Chinese Vice Premier Wu Yi praised U.S. domestic efforts in blocking protectionist legislation against China during the opening ceremony of the 18th Sino-U.S. Joint Commission on Commerce and Trade (JCCT) on Tuesday.
She assured the American officials in attendance that China's door would stay wide open to the outside world.
During her speech, Wu extended her appreciation on behalf of China to U.S. Treasury Secretary Henry Paulson, U.S. Commerce Secretary Carlos Gutierrez and U.S. Trade Representative Susan Schwab, who all had jointly signed an objection letter to U.S. Congress leaders.
She also thanked the 1,028 American economists who had made a joint public statement voicing their opposition and to the executives of 105 American companies who wrote a letter to the U.S. Congress leaders.

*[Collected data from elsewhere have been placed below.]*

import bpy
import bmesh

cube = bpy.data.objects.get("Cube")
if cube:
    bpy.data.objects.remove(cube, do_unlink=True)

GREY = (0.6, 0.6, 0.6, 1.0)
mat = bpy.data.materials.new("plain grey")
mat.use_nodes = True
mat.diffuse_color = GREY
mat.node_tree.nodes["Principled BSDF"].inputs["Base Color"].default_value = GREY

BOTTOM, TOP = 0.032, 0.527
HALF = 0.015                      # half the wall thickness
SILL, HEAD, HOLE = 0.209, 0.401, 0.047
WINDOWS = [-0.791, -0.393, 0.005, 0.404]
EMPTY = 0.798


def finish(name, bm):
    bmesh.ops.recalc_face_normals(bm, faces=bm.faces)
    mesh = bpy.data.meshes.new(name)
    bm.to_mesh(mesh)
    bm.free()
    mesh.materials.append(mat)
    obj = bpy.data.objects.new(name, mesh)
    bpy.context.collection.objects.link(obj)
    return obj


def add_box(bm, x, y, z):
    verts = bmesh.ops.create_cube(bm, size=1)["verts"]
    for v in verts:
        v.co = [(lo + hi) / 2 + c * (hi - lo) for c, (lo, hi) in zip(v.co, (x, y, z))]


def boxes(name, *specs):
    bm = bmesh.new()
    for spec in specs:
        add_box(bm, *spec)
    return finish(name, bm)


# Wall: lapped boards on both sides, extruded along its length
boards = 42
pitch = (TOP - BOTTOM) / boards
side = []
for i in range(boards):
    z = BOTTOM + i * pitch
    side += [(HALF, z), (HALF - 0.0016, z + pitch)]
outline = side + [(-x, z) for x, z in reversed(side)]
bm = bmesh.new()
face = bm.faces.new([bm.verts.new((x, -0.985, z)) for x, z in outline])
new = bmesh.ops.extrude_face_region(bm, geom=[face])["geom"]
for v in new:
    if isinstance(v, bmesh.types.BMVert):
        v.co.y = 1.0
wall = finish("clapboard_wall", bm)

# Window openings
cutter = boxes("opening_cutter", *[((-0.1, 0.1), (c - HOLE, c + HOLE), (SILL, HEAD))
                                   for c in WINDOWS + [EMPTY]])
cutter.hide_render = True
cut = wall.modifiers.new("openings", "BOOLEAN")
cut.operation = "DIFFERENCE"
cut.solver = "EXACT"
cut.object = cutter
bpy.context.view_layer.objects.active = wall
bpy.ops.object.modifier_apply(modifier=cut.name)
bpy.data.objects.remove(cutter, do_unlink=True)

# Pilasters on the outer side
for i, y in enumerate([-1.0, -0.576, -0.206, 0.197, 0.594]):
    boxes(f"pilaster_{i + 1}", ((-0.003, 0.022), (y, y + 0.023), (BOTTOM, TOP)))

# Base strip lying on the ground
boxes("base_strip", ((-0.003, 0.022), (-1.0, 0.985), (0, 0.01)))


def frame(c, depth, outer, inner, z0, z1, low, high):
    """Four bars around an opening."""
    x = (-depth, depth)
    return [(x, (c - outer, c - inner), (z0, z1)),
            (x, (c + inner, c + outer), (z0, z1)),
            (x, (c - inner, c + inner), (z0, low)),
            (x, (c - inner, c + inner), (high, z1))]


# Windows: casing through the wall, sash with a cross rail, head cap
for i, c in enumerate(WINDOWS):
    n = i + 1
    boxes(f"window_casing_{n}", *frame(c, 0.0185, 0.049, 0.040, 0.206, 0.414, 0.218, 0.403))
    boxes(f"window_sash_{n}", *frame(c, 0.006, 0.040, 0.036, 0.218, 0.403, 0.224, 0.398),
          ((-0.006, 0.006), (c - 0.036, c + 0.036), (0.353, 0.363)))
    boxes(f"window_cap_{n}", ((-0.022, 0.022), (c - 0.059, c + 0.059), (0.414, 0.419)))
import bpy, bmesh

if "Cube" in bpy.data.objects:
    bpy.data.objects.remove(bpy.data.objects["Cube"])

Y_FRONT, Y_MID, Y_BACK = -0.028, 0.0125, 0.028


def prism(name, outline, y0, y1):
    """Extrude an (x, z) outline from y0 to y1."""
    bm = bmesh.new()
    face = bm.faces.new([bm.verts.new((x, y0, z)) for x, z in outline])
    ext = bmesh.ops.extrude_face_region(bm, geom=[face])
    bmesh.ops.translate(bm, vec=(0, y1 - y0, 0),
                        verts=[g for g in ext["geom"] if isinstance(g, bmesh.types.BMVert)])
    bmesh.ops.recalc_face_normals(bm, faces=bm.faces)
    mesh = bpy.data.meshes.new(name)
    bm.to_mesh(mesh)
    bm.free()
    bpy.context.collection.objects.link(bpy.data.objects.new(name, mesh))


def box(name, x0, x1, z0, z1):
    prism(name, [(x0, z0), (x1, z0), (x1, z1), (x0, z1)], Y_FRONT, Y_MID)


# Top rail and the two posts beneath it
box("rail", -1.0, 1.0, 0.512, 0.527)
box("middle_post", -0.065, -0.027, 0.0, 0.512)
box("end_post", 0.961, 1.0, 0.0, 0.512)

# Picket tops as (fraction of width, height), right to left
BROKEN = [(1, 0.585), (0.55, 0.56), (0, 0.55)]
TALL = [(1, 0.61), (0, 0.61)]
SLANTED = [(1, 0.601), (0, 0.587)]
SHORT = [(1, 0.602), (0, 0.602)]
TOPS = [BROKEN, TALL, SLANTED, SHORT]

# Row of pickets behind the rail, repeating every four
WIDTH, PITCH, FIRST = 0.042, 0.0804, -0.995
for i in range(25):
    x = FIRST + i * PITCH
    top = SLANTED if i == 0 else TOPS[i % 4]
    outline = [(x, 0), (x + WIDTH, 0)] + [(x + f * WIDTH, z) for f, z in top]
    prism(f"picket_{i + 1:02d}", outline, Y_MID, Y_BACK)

"Some unharmonious notes have been heard in the Sino-U.S. trade ties this year, marked by a sharp rise in the number of congressional legislation against China, evident politicization of economic and trade issues, strengthened control on exports to China and the purpose exaggeration of China's food and product safety," Wu said.
These had seriously damaged the reputation of China-made products and the image of China, she said.
Wu urged both sides to be far-sighted, think strategically and facilitate consultation and collaboration. "Imposing restrictions on normal trade or resorting to protective measures will be only detrimental to the interests of both sides and helpless in resolving problems."
U.S. Commerce Secretary Carlos Gutierrez described the JCCT as an "important institution" in Sino-U.S. ties, adding that the one-day meeting and the upcoming Strategic Economic Dialogue (SED) could give the world confidence that the United States and China were "both committed to openness".
"Our number one desired approach is dialogue. I believe that we have made it work. The best way to address our deficit is not by reducing imports. Protectionism is something we must avoid together," he said.
U.S. Trade Representative Susan Schwab echoed those sentiments by regarding dialogue as "the most effective" way to solving problems and to boosting the US-China relationship.
Chinese data showed that bilateral trade volume had rocketed from less than 2.5 billion U.S. dollars when China and the United States established diplomatic relations in the late 1970s to 262.68 billion dollars in 2006.
Wu had foreseen China to be the third largest importer to the United States this year only after Canada and Mexico. China has been the fastest-growing export market for the country for five straight years and in the first nine months, Chinese imports to America had exceeded 57 billion dollar.
"We have seen expanding common interests shared by China and the United States," Wu said. "The communication and cooperation between the two countries in trade, investment and finance have reached unprecedented levels."
One instance was the surging mutual investment. She said that the United States had invested nearly 55.4 billion dollars and set up 54,000 companies in China as of October. Similarly, China's investment in the United States approached nearly 3 billion dollars.
Wu brushed aside worries that China would narrow down the range of its opening-up policies, saying the country would not change its stance in expanding the use of foreign capital. "China's door has been and will be resolutely opened to the outside world," she said.
Facing a more complex international financial environment and the long-accumulated deep-rooted problems in the national economy, China must remain sober-minded and seek a healthy and balanced development through deepened reforms and in opening itself wider to the world.
The JCCT, formed in 1983, has served as a bilateral venue for China and the United States to address trade and market access issues. The two countries will soon begin the 3rd China-U.S. Strategic Economic Dialogue and the 5th Strategic Dialogue on Wednesday.